▸ **Work request**: Find each line of the entries with the string "Vector", please, and copy it.

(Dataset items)
=== Section Start ===

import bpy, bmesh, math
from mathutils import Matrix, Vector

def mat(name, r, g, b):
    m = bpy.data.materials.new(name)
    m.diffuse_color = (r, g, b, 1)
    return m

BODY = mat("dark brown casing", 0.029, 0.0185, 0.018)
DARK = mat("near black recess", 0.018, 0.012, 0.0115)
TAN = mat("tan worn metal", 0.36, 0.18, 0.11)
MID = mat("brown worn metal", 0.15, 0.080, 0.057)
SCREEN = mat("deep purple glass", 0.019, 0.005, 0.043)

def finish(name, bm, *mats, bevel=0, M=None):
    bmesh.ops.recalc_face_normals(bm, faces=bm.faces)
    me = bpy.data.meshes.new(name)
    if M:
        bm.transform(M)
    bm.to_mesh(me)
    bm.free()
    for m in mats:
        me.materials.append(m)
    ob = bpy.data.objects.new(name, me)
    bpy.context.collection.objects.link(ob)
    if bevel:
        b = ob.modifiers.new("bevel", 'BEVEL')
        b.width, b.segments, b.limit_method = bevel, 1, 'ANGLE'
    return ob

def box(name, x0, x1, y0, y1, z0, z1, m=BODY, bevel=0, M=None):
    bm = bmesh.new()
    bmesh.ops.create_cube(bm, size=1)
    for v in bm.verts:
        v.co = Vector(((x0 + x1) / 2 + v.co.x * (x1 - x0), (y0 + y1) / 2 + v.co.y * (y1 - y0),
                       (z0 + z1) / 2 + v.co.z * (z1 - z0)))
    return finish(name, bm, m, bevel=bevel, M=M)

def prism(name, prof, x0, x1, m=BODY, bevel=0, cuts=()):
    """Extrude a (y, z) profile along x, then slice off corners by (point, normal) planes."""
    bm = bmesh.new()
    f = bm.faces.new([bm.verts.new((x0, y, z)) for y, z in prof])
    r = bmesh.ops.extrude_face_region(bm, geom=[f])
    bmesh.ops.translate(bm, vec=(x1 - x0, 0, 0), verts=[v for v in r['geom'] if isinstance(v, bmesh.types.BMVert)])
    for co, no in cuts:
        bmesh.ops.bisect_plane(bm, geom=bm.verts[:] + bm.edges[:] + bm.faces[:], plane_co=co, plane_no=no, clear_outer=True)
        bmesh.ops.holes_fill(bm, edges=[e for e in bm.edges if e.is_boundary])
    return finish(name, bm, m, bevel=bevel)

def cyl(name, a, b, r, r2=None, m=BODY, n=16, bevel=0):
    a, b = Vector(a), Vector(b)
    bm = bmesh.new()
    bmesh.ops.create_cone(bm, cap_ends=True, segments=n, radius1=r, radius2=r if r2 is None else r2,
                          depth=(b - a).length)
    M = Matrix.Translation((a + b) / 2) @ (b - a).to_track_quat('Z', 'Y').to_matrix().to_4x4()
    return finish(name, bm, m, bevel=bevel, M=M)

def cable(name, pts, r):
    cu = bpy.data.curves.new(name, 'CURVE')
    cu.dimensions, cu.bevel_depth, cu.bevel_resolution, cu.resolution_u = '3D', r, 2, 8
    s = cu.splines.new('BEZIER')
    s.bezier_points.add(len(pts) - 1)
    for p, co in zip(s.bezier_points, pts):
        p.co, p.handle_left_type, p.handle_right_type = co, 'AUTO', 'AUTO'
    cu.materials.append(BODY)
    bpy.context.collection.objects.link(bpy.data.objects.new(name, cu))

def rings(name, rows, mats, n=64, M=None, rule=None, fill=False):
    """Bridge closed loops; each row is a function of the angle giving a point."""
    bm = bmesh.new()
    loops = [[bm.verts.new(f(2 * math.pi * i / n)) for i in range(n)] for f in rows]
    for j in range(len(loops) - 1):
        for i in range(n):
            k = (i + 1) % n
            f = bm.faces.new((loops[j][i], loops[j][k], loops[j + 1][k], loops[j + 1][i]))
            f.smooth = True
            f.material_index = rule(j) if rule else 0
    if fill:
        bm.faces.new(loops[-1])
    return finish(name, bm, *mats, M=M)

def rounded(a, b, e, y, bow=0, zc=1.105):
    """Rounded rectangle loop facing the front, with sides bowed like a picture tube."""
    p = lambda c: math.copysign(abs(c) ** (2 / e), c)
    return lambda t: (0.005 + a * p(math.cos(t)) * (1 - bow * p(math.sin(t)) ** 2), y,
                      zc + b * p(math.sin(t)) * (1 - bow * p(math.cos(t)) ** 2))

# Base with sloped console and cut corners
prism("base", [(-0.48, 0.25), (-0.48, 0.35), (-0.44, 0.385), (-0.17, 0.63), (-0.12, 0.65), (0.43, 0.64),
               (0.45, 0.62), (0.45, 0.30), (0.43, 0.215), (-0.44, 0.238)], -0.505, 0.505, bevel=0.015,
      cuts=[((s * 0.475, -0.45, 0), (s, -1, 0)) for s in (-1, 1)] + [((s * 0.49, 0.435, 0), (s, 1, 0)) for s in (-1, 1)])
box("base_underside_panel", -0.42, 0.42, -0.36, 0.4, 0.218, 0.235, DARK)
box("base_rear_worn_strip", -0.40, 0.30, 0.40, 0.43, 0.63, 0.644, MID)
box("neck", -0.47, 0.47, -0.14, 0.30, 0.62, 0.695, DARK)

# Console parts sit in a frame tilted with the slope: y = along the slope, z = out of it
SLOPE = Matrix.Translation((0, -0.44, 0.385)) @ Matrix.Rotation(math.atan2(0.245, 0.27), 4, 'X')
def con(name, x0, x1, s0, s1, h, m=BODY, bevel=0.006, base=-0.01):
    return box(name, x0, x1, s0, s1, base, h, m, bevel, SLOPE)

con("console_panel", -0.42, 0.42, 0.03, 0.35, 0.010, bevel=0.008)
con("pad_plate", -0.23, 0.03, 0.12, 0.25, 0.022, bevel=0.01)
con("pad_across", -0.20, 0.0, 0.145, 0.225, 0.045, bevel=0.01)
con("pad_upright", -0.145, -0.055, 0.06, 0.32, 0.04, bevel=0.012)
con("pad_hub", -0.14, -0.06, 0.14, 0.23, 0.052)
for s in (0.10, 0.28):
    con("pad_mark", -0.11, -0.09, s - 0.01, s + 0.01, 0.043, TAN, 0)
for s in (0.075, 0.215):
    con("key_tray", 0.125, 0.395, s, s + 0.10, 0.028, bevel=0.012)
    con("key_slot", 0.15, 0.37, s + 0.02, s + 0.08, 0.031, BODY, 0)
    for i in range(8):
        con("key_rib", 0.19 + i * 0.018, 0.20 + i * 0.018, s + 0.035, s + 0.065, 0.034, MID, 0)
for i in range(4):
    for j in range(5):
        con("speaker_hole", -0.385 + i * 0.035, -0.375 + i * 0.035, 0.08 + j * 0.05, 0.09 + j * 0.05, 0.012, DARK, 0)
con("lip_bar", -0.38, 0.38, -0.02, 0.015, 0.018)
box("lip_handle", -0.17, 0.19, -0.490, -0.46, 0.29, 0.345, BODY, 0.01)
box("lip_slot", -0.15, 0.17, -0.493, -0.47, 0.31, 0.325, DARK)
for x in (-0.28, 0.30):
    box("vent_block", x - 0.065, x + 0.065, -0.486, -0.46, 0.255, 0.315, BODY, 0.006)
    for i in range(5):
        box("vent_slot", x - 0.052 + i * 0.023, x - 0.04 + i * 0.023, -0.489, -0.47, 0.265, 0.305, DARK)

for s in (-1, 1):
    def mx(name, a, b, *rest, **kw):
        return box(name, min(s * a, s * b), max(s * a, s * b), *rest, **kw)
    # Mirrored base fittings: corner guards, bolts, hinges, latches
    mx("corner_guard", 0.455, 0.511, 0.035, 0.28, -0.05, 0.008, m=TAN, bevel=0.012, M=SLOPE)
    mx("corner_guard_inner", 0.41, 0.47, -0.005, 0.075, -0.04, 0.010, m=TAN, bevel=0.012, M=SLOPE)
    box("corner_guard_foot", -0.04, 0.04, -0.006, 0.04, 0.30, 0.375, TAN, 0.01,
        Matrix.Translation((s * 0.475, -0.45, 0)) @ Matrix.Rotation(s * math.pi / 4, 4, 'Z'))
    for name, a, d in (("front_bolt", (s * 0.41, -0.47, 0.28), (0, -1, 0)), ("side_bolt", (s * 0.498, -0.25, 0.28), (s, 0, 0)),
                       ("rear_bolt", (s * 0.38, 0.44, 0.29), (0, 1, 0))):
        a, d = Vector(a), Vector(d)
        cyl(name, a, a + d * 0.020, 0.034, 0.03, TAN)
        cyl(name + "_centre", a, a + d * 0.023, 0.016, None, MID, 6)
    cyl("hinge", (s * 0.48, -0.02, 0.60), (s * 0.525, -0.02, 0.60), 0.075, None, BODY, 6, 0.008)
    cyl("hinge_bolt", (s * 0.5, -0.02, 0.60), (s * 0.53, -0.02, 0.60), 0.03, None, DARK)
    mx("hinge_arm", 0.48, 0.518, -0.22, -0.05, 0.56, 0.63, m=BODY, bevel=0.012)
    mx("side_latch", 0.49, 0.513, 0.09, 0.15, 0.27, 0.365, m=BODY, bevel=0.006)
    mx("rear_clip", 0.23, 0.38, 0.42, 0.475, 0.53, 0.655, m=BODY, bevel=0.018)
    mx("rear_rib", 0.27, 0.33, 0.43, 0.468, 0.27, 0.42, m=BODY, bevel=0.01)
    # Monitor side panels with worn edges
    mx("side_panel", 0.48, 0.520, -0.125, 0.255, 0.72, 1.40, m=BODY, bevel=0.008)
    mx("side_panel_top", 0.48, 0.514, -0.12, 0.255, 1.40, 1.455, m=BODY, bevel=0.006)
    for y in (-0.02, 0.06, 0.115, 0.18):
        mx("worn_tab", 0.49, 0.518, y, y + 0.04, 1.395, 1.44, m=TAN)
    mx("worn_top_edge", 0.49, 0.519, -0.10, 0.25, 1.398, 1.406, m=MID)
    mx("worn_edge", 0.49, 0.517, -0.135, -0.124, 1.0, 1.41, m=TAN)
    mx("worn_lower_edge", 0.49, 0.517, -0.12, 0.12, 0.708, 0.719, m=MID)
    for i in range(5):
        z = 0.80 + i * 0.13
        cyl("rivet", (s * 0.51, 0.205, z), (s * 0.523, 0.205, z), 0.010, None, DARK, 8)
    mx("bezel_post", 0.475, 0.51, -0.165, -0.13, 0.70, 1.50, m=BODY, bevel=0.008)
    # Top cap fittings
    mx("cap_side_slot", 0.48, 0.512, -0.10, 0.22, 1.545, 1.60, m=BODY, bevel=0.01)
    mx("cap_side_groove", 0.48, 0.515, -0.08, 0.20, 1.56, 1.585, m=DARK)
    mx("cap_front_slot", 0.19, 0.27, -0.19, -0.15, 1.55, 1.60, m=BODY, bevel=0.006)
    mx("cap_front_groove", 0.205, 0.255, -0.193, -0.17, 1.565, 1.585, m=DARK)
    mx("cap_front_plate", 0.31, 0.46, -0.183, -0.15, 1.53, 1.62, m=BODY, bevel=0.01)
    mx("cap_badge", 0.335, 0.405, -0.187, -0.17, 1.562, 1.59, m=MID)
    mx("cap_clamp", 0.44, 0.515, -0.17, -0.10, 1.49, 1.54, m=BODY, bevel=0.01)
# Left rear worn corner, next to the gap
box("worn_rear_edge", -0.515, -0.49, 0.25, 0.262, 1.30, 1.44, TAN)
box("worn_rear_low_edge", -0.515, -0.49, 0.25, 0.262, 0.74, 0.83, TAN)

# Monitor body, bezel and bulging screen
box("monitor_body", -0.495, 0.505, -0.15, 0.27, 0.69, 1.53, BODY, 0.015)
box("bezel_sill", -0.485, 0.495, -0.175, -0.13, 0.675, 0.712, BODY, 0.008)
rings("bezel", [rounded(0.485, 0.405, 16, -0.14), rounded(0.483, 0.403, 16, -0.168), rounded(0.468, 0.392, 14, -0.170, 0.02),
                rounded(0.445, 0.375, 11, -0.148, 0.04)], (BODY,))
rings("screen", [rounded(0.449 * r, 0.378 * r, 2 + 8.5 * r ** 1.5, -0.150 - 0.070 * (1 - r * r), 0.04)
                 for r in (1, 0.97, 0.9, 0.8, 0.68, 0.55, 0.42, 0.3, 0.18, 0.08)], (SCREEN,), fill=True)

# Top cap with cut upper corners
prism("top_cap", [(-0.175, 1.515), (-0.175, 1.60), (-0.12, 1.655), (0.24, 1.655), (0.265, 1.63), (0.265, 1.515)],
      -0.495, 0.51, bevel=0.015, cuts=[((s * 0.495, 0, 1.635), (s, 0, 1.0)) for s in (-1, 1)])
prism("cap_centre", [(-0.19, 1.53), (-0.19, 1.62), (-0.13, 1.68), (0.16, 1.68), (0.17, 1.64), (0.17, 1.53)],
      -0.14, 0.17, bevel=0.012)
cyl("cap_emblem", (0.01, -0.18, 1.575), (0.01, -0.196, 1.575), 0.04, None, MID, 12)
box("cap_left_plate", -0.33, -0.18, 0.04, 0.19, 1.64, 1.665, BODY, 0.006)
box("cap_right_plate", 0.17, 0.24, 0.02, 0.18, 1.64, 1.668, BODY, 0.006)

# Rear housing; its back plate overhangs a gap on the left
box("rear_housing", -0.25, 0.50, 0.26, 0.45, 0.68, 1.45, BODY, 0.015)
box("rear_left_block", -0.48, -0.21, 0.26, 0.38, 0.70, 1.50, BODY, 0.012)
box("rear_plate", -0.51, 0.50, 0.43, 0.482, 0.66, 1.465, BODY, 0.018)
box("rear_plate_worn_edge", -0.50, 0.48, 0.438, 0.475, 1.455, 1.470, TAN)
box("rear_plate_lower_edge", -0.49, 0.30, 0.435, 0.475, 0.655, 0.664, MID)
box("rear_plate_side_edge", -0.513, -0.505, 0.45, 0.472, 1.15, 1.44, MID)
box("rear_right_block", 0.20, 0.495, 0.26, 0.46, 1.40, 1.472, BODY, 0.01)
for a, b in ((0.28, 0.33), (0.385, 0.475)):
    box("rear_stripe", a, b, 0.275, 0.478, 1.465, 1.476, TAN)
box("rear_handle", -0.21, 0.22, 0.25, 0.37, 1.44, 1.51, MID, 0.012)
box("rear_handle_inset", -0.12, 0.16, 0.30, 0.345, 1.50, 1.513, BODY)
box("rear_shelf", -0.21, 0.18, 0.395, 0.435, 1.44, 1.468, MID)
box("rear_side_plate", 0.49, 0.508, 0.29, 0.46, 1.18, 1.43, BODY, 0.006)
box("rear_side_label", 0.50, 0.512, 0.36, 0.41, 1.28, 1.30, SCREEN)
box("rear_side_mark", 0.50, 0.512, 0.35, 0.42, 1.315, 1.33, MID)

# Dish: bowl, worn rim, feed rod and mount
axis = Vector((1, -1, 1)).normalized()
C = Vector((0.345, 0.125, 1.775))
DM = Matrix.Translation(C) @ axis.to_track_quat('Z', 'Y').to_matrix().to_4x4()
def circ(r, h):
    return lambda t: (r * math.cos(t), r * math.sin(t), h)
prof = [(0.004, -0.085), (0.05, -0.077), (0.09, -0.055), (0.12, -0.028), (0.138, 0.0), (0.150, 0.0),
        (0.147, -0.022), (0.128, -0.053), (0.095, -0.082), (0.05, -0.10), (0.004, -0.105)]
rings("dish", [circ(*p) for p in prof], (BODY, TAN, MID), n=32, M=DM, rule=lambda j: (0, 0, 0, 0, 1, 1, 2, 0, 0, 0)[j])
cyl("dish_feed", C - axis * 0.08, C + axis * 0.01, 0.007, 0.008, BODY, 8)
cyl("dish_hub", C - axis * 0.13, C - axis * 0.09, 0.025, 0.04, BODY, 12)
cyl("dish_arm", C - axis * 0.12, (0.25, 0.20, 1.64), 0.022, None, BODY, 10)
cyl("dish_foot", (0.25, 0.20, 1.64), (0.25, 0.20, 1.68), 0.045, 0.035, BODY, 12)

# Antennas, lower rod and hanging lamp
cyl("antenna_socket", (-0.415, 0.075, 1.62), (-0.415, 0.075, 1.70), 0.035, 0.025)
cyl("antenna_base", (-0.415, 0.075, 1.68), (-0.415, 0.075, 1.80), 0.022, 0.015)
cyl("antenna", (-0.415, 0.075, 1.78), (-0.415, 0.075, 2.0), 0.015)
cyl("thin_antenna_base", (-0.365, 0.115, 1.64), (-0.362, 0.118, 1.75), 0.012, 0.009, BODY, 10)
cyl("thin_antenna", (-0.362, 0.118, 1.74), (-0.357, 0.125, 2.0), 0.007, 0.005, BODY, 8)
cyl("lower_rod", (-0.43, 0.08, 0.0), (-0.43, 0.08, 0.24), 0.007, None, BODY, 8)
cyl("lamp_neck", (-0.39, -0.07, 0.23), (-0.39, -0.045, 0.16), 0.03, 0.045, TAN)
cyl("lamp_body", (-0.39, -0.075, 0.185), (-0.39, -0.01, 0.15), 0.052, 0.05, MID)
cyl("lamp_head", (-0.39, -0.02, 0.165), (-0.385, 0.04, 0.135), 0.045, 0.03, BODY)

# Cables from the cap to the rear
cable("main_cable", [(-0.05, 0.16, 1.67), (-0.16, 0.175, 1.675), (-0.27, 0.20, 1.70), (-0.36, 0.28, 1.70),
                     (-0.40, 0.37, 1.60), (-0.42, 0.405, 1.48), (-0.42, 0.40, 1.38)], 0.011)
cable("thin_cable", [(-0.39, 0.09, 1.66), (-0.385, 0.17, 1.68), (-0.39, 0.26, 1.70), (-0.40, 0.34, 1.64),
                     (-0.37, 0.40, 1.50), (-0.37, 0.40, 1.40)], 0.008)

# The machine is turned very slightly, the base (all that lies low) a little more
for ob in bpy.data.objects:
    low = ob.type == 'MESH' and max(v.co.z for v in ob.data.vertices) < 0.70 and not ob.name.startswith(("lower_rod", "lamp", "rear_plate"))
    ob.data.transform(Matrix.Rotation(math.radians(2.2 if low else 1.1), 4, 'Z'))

=== Section End ===

▸ **Solution for this problem**:
from mathutils import Matrix, Vector
        v.co = Vector(((x0 + x1) / 2 + v.co.x * (x1 - x0), (y0 + y1) / 2 + v.co.y * (y1 - y0),
    a, b = Vector(a), Vector(b)
        a, d = Vector(a), Vector(d)
axis = Vector((1, -1, 1)).normalized()
C = Vector((0.345, 0.125, 1.775))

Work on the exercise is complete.